Saved data entries:

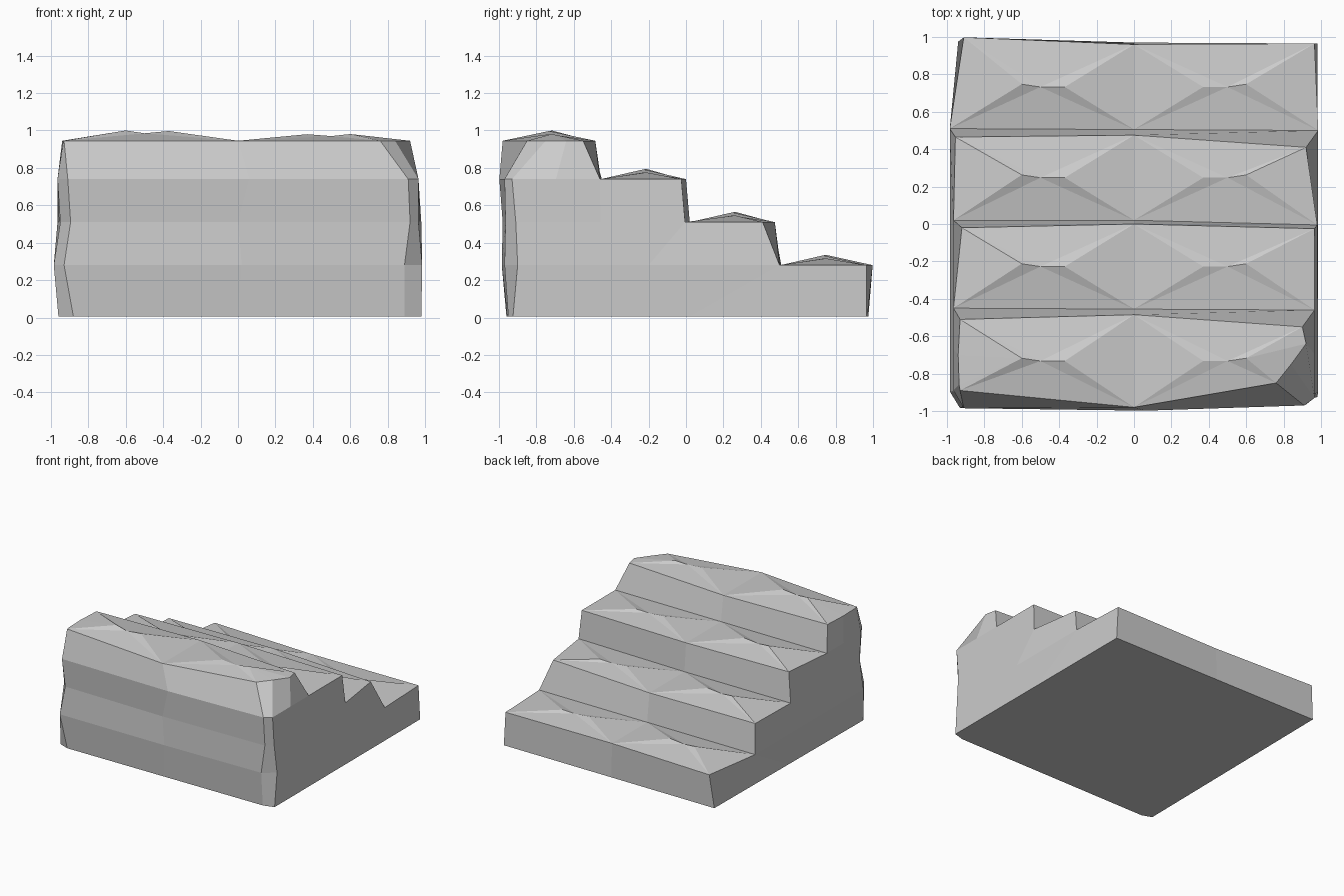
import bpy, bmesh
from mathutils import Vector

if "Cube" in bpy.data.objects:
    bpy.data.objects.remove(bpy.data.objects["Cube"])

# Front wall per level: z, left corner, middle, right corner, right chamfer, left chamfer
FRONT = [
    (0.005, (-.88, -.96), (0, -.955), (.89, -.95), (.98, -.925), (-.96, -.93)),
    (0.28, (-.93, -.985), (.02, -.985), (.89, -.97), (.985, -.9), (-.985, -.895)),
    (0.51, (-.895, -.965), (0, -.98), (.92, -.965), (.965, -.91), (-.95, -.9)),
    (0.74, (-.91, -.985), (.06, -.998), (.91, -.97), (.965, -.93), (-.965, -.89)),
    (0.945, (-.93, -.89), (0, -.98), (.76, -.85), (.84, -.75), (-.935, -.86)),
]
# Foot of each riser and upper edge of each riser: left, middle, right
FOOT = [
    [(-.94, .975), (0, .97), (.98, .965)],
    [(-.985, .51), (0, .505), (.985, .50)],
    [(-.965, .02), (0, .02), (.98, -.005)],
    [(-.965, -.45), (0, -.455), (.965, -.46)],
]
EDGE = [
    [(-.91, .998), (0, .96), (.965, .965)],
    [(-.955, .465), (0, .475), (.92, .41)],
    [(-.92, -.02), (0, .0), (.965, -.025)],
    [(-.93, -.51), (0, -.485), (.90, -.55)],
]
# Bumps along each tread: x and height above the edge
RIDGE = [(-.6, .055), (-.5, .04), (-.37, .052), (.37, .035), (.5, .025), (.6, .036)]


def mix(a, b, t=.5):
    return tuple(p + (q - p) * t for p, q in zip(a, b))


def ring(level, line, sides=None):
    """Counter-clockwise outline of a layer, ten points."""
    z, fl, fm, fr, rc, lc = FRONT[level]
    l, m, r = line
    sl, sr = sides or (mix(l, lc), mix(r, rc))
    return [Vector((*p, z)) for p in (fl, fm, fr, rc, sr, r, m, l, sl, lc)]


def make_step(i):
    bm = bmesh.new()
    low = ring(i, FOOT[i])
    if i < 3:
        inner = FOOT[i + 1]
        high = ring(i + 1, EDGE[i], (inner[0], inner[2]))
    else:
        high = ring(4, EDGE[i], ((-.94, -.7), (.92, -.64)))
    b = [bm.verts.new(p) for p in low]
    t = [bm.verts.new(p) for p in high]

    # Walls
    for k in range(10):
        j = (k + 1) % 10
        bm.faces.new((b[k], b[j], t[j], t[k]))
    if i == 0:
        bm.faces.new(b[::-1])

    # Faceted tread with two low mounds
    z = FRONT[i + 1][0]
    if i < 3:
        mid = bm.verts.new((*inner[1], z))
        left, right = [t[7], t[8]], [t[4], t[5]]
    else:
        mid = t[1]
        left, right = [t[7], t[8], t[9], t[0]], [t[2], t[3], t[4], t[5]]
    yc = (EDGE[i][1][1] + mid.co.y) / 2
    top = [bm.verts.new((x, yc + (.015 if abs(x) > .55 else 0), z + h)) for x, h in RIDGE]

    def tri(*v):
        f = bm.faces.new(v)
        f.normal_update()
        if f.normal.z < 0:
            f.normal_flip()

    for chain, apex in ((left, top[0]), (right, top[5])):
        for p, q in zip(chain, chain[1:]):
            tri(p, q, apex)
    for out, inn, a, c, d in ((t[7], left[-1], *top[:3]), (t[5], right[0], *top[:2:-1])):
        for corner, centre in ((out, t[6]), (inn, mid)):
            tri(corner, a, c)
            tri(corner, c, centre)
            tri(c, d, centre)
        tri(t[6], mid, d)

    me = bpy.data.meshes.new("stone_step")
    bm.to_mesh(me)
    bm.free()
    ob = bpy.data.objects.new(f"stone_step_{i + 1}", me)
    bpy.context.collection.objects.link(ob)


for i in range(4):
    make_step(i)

--

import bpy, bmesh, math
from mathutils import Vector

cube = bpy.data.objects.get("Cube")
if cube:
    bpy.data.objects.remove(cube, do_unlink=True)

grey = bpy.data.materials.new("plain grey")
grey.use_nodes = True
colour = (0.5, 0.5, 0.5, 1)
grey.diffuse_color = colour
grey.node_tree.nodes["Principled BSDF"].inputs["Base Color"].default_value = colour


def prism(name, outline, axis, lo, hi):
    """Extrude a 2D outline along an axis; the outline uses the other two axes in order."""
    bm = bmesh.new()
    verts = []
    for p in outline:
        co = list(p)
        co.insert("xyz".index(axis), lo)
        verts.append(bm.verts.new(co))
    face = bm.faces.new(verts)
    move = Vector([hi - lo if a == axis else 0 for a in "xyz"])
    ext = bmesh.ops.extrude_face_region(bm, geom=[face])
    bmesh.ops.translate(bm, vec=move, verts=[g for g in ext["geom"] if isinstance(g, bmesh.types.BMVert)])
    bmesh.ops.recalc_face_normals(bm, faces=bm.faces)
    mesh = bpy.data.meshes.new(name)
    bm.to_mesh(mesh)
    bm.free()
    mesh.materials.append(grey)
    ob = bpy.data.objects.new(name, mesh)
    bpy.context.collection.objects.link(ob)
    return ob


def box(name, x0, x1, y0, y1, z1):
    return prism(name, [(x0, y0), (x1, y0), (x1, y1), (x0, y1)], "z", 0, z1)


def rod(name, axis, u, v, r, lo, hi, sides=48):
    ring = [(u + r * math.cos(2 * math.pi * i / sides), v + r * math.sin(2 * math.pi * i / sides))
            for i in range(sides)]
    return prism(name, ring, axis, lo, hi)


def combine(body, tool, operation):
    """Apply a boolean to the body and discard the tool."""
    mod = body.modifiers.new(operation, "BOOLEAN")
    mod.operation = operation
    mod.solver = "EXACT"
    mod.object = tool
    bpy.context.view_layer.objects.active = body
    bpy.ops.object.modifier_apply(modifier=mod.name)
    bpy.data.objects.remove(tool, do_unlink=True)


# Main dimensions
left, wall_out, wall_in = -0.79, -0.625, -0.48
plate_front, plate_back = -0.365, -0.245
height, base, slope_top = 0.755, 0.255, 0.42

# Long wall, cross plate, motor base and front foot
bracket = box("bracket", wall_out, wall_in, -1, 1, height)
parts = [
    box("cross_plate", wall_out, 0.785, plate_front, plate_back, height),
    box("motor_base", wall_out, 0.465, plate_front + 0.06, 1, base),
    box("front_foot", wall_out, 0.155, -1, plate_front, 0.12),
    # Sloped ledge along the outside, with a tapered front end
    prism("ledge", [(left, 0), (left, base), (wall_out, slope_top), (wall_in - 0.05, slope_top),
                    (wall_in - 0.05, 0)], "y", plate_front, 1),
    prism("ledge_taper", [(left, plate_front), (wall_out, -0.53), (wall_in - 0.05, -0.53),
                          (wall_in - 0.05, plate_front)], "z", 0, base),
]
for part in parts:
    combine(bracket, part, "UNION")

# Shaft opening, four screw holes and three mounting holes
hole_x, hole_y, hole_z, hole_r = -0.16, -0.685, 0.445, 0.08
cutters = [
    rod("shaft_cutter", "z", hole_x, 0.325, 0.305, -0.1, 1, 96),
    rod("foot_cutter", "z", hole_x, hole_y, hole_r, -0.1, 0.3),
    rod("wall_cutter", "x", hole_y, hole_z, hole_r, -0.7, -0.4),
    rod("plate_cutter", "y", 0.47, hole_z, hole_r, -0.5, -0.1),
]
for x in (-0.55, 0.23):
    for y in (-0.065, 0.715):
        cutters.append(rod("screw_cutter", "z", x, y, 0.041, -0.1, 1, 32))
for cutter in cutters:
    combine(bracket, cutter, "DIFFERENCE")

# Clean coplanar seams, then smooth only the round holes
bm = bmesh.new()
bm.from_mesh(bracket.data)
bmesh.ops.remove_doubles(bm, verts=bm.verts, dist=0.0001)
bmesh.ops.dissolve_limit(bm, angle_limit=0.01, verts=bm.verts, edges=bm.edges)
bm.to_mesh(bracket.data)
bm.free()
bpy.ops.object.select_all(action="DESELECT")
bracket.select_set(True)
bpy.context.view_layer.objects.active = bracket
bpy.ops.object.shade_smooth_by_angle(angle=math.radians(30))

■ Instructions for the task ■
Each line of the entries above that contains "sides" must be copied into the answer.

■ Exercise result ■
def ring(level, line, sides=None):
    sl, sr = sides or (mix(l, lc), mix(r, rc))
def rod(name, axis, u, v, r, lo, hi, sides=48):
    ring = [(u + r * math.cos(2 * math.pi * i / sides), v + r * math.sin(2 * math.pi * i / sides))
            for i in range(sides)]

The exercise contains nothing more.